- [Aim of the exercise]
Go through the lines below and count those that contain "data"; the number is all that should be returned.

(Stored items from a collection)
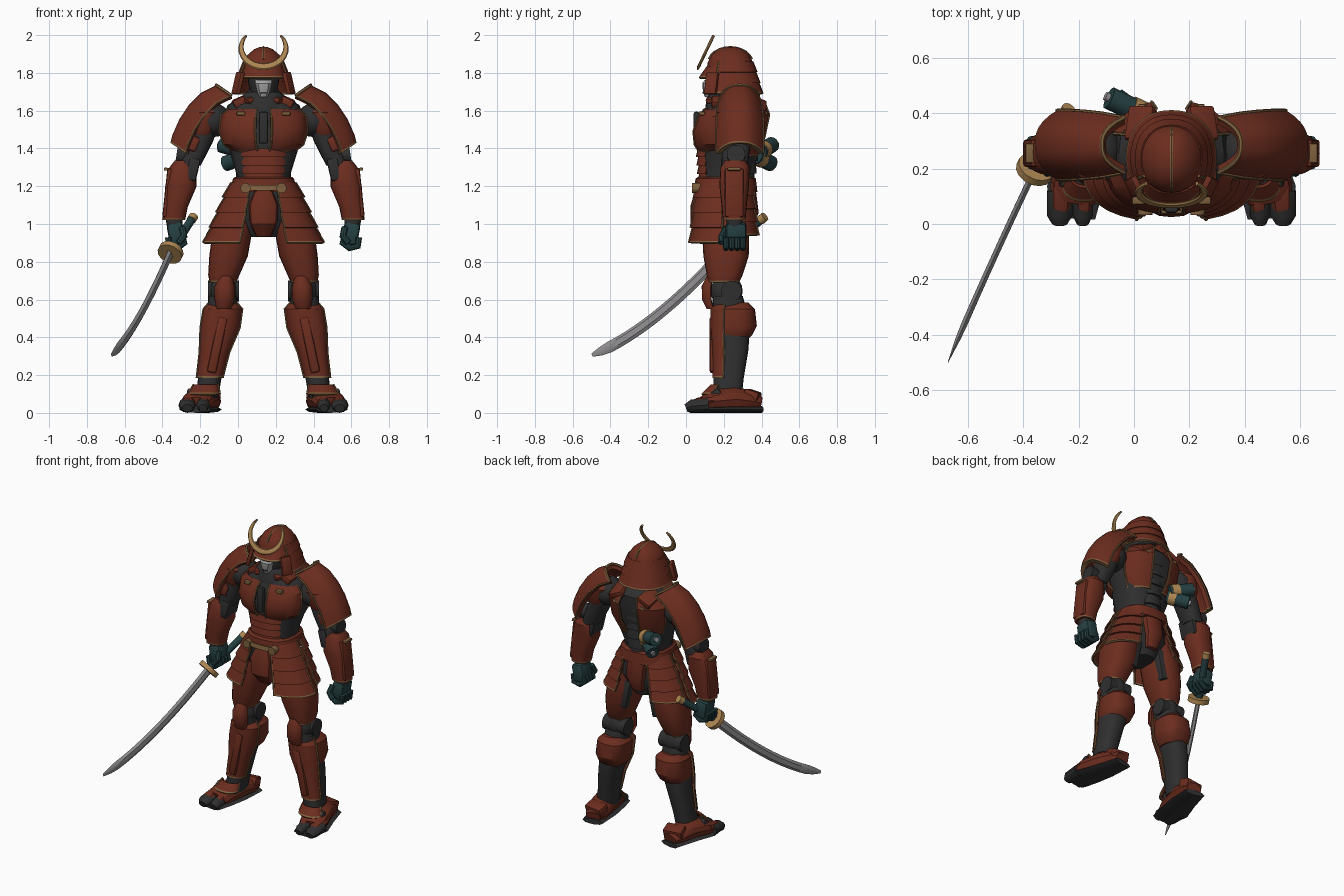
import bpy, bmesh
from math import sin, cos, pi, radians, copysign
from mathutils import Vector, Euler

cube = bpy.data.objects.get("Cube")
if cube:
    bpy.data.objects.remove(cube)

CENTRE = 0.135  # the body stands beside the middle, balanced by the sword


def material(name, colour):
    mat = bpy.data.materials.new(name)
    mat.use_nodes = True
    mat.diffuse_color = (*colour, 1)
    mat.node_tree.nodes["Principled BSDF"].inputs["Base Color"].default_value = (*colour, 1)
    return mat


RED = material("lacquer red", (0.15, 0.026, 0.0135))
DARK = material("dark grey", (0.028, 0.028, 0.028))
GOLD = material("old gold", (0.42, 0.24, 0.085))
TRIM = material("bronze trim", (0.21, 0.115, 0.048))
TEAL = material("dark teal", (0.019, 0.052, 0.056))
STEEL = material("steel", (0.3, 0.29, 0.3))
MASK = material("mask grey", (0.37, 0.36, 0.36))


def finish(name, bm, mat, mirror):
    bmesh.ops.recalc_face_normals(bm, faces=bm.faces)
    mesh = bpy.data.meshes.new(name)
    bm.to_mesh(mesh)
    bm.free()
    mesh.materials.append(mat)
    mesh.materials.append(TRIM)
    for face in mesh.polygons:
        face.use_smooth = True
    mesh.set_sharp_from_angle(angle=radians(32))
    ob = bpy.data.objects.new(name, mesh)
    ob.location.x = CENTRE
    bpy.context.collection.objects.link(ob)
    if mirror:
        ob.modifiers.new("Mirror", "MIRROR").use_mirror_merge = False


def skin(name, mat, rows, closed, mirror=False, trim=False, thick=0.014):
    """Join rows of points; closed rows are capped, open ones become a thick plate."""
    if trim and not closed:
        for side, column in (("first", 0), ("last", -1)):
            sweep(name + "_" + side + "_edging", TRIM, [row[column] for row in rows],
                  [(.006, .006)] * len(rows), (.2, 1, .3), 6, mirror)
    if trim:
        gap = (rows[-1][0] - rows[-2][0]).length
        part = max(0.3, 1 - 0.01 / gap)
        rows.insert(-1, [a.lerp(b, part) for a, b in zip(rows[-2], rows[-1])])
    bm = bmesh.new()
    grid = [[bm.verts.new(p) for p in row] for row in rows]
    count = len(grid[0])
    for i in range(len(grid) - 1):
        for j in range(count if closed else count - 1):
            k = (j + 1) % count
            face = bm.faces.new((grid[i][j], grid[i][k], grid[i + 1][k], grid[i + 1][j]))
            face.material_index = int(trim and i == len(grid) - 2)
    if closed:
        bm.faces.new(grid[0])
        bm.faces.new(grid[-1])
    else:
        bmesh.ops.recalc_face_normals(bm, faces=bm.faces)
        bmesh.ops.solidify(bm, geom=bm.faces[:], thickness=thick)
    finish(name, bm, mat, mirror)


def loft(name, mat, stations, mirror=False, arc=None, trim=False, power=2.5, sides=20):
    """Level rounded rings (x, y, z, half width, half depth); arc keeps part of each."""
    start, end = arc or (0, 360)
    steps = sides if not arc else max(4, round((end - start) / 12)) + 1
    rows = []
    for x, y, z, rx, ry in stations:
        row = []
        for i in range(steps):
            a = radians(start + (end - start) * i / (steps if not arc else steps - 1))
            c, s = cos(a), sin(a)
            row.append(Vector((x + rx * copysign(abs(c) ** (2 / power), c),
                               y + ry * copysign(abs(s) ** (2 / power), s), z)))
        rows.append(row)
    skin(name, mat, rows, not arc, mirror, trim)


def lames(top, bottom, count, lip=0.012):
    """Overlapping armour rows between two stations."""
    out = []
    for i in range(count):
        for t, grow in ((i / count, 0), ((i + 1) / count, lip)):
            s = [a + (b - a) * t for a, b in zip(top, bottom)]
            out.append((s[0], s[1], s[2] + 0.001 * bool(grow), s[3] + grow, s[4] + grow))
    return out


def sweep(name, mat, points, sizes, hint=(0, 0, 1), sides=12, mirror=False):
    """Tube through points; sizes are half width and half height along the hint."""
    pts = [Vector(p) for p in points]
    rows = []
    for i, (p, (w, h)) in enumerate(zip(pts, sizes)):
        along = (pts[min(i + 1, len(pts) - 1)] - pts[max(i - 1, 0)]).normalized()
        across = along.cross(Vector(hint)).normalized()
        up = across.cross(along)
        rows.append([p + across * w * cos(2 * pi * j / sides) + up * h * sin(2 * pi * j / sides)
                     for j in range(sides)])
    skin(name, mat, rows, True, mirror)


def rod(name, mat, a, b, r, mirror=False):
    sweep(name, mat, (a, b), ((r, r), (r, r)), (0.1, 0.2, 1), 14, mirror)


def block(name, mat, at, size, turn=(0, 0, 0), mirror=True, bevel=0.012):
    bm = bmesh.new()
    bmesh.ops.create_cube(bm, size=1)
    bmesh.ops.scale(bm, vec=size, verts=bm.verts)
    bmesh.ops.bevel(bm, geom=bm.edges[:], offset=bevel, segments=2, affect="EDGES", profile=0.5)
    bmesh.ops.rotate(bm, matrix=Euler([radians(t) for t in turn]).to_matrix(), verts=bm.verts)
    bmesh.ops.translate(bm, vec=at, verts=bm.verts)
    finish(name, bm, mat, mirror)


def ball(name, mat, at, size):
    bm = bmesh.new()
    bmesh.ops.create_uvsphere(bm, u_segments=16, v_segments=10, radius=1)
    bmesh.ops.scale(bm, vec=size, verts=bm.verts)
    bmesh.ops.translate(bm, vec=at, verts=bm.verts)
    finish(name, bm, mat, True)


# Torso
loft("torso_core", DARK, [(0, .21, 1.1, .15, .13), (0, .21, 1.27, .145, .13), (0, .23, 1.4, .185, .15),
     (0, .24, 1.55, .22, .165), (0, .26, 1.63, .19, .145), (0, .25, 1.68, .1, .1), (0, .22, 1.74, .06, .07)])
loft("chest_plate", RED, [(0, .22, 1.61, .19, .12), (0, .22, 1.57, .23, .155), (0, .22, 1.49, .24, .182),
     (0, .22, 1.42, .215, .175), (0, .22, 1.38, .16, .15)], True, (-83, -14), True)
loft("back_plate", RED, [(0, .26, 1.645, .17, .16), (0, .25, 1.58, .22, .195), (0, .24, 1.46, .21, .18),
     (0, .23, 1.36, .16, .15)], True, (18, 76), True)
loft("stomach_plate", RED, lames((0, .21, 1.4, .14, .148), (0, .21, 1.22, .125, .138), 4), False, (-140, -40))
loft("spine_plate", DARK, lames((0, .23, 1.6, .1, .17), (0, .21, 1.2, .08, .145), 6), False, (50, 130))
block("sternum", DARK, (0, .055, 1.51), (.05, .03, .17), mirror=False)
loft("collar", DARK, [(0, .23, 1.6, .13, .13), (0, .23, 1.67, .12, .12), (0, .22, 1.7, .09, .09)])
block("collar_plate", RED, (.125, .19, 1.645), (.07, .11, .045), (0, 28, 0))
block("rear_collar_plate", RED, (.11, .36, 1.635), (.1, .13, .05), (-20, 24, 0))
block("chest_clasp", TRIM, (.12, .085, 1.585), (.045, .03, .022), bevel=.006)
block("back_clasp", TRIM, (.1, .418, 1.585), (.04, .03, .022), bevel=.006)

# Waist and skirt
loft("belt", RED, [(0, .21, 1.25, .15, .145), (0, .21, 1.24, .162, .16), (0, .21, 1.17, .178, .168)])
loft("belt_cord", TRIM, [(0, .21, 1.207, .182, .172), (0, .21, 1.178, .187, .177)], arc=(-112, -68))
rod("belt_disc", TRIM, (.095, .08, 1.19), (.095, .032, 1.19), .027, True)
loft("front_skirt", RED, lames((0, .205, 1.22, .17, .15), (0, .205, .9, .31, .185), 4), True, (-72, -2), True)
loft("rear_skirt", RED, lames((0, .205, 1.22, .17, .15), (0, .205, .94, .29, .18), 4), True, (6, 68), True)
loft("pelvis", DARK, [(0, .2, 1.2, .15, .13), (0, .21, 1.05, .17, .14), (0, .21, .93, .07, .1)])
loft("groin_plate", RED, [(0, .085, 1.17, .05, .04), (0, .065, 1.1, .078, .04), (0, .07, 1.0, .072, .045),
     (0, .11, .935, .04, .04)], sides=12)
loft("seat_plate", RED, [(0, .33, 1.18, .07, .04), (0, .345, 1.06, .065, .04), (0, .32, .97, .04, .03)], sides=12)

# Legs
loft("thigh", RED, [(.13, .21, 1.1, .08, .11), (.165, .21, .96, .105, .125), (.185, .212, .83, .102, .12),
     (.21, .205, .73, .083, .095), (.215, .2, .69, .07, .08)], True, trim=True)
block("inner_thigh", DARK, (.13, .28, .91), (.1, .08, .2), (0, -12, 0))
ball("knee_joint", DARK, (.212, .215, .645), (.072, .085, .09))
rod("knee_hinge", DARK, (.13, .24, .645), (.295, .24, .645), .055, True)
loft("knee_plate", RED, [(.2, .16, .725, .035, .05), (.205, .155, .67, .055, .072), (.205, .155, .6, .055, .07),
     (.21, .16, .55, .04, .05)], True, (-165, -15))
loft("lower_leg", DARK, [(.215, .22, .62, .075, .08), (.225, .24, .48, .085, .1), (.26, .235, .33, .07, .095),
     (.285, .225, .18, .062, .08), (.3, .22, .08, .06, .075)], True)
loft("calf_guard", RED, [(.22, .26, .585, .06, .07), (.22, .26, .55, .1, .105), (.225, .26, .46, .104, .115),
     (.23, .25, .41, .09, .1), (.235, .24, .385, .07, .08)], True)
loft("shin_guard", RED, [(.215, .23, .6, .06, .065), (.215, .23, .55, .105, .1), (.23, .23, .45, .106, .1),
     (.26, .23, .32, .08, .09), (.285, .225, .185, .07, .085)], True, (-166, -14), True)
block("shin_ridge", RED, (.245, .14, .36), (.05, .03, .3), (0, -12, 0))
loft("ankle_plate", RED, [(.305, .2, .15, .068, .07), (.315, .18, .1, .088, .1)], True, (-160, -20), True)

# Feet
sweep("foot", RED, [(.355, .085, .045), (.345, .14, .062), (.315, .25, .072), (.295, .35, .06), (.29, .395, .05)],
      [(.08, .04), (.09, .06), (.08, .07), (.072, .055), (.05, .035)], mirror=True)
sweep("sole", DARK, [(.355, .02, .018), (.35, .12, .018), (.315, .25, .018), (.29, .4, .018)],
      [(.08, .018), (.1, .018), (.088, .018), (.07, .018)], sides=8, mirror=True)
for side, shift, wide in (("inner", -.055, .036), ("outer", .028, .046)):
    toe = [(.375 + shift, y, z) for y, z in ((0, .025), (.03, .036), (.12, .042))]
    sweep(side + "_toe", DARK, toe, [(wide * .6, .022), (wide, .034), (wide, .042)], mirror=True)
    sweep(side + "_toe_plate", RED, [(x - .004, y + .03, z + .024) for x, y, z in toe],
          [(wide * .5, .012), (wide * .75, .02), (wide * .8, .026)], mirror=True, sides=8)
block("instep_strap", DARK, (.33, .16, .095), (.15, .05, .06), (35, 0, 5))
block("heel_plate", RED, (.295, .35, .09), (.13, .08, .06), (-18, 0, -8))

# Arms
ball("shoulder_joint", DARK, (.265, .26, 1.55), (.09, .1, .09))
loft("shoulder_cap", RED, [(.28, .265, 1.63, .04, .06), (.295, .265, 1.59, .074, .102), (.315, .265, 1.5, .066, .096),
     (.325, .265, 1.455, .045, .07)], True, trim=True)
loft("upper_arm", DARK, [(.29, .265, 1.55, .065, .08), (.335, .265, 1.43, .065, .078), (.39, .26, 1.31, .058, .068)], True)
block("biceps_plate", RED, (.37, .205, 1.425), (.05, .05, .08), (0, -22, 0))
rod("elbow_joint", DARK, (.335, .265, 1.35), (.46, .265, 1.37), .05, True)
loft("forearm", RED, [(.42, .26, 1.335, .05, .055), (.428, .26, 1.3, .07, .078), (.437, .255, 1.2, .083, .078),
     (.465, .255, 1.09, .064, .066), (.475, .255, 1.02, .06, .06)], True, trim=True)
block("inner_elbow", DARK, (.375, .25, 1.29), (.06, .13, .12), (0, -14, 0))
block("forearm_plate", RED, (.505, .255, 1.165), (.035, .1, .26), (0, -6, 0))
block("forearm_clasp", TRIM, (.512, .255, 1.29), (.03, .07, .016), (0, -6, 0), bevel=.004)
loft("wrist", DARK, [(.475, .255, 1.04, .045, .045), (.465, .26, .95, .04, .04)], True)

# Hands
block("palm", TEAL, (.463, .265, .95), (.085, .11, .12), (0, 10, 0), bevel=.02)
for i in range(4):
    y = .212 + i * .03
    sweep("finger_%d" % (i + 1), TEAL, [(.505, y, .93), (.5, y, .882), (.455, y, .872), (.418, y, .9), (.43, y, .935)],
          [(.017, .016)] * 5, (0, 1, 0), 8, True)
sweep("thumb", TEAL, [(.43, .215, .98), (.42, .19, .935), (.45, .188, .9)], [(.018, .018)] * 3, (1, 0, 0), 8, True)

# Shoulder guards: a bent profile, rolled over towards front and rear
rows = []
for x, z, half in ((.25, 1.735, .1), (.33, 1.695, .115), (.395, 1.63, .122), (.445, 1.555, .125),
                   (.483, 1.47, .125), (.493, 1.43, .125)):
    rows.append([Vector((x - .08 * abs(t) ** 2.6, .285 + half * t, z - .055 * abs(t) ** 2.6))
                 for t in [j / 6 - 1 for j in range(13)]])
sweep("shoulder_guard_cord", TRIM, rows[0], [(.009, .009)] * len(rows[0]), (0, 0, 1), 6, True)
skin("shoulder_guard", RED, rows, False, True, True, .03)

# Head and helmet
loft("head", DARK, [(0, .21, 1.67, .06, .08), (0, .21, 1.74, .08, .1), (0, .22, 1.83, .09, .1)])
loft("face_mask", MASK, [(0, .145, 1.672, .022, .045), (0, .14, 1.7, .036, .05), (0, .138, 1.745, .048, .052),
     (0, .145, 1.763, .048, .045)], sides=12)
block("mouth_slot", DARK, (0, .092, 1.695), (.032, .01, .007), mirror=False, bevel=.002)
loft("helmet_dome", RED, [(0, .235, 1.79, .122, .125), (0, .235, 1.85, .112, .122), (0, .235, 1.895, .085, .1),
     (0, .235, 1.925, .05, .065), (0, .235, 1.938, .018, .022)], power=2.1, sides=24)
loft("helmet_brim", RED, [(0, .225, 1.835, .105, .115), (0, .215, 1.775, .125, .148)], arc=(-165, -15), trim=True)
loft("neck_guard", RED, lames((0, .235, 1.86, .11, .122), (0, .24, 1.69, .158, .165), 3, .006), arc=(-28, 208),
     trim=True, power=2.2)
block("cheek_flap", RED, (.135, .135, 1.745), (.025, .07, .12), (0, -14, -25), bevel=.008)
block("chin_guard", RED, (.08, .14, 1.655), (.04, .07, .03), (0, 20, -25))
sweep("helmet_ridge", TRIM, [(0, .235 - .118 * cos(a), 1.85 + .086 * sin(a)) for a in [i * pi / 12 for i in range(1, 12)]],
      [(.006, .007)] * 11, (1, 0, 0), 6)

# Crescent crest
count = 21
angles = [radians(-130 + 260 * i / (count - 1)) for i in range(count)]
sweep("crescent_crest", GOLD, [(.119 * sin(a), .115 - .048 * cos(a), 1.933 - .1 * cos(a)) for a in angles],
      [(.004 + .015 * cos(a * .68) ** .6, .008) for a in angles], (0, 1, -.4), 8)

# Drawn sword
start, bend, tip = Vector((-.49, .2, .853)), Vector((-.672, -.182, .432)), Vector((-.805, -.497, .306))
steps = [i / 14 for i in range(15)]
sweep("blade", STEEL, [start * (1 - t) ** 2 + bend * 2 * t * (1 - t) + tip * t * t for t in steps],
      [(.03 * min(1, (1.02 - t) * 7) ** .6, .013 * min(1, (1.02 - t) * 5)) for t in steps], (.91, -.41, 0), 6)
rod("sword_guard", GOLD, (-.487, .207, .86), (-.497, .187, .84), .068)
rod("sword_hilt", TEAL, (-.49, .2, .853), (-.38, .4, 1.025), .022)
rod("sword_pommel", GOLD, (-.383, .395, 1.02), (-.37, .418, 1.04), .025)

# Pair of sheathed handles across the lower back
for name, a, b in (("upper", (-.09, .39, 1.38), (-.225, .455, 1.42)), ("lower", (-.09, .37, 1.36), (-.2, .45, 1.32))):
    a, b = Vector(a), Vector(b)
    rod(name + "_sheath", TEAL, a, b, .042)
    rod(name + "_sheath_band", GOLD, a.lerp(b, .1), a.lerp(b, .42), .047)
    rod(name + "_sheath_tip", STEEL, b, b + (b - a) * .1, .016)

- [Finished exercise]
5